Given data:
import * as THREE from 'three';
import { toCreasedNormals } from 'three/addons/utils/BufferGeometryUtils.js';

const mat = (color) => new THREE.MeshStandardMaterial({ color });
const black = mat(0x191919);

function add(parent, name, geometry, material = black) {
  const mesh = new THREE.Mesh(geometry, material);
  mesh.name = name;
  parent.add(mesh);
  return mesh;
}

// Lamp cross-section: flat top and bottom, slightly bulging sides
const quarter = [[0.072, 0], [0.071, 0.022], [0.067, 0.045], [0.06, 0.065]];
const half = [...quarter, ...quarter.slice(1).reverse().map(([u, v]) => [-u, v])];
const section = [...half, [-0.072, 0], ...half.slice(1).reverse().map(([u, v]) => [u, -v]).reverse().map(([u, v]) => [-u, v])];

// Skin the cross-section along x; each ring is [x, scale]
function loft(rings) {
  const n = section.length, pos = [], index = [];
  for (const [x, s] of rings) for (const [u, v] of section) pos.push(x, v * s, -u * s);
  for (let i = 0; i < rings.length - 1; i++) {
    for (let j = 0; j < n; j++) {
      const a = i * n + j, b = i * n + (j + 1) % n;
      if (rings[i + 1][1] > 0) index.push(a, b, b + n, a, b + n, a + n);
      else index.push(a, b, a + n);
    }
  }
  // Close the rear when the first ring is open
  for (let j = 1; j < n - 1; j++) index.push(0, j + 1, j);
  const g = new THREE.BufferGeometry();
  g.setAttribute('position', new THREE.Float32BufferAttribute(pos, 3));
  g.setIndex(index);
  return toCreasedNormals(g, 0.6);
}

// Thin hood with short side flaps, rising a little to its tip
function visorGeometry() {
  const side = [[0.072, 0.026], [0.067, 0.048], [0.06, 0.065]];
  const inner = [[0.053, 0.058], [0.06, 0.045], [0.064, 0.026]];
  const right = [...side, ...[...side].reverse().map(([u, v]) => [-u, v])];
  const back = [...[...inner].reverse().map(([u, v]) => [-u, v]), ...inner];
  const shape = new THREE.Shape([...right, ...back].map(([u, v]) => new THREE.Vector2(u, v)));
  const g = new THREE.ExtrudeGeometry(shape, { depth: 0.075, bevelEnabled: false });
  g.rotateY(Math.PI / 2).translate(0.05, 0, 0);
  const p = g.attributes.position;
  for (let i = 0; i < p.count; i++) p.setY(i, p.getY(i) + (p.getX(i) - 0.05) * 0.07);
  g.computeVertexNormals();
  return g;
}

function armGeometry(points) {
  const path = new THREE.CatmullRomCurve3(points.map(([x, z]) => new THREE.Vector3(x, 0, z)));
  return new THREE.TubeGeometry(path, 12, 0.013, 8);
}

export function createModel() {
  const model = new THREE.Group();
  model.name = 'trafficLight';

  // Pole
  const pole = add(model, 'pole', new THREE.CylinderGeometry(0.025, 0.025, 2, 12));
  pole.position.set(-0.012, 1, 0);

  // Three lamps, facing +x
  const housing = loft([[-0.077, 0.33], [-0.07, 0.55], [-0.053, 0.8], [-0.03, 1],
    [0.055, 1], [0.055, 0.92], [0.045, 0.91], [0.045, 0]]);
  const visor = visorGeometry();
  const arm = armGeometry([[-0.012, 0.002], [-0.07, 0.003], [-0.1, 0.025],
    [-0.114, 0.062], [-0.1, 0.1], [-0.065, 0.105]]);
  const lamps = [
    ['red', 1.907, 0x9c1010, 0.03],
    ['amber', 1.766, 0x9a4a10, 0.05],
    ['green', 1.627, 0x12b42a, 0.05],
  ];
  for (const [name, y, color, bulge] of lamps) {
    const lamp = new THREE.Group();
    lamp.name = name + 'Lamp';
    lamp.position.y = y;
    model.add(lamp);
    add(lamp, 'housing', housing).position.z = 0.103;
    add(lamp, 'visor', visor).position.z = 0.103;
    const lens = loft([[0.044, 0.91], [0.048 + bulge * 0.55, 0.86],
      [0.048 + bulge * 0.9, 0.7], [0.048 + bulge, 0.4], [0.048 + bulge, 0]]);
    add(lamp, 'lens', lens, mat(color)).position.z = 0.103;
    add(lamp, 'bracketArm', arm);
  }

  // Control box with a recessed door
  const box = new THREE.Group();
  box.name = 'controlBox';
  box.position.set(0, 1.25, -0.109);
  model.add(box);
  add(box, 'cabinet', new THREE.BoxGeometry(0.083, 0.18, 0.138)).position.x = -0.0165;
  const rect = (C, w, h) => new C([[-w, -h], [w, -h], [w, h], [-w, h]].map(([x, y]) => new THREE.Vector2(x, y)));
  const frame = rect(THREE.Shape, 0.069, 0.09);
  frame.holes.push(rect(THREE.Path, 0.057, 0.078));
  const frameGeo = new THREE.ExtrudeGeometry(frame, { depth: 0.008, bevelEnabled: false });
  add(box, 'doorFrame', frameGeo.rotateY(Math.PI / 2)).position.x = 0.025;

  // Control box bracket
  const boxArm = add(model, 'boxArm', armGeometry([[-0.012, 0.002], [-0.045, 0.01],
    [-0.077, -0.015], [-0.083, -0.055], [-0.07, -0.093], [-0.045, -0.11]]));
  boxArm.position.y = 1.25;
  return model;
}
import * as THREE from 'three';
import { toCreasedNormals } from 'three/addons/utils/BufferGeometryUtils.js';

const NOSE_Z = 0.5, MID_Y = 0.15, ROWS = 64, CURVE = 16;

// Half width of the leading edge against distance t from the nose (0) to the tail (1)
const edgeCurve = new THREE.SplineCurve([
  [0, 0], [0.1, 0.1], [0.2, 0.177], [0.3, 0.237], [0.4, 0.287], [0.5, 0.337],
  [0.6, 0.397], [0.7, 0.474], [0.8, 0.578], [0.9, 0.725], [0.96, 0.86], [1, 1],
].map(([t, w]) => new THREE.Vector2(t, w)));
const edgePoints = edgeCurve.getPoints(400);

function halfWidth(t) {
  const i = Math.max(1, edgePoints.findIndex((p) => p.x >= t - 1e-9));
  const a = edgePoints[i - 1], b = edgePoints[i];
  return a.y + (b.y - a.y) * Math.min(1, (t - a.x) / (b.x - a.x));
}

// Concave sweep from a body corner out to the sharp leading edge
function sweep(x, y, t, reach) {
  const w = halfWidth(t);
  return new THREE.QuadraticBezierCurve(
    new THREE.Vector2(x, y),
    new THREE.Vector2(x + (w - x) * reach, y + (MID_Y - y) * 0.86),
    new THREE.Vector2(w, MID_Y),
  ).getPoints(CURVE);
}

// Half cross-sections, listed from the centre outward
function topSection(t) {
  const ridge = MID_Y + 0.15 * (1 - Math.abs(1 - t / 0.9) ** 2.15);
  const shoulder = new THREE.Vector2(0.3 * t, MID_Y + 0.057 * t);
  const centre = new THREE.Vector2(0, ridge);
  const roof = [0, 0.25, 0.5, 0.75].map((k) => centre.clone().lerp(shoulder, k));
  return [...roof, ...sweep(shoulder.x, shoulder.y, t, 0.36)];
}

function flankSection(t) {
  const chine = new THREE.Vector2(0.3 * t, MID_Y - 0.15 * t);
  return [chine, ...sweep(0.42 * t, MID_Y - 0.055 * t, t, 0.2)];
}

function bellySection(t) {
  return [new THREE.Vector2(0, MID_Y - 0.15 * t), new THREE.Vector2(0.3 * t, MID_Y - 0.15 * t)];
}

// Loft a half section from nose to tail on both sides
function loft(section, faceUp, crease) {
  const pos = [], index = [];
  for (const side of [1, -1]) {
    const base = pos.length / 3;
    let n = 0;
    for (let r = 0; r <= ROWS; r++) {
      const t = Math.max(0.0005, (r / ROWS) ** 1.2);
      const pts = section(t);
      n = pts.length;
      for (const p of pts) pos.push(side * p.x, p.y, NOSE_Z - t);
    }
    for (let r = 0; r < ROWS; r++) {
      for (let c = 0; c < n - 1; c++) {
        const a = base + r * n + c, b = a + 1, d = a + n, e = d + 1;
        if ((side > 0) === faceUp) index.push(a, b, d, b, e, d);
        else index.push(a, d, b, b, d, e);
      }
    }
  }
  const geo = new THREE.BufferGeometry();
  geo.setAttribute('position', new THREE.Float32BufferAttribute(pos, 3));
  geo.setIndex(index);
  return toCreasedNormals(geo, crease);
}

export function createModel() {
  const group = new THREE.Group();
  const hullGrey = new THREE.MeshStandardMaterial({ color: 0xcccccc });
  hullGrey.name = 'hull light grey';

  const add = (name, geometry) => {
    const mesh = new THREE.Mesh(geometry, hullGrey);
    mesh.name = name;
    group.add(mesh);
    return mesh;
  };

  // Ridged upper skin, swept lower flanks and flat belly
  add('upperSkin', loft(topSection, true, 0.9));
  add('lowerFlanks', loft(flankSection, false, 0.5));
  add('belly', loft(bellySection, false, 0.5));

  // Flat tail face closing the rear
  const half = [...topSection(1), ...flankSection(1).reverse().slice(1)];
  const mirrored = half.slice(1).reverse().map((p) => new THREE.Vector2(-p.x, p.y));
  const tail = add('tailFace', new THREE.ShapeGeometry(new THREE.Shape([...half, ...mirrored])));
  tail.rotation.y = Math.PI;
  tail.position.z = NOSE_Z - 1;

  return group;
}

Instructions for the task:
Repeat exactly the lines from the line containing "return toCreasedNormals(geo, crease);" through the last line of the records above, including both, and nothing else.

The completed task:
  return toCreasedNormals(geo, crease);
}

export function createModel() {
  const group = new THREE.Group();
  const hullGrey = new THREE.MeshStandardMaterial({ color: 0xcccccc });
  hullGrey.name = 'hull light grey';

  const add = (name, geometry) => {
    const mesh = new THREE.Mesh(geometry, hullGrey);
    mesh.name = name;
    group.add(mesh);
    return mesh;
  };

  // Ridged upper skin, swept lower flanks and flat belly
  add('upperSkin', loft(topSection, true, 0.9));
  add('lowerFlanks', loft(flankSection, false, 0.5));
  add('belly', loft(bellySection, false, 0.5));

  // Flat tail face closing the rear
  const half = [...topSection(1), ...flankSection(1).reverse().slice(1)];
  const mirrored = half.slice(1).reverse().map((p) => new THREE.Vector2(-p.x, p.y));
  const tail = add('tailFace', new THREE.ShapeGeometry(new THREE.Shape([...half, ...mirrored])));
  tail.rotation.y = Math.PI;
  tail.position.z = NOSE_Z - 1;

  return group;
}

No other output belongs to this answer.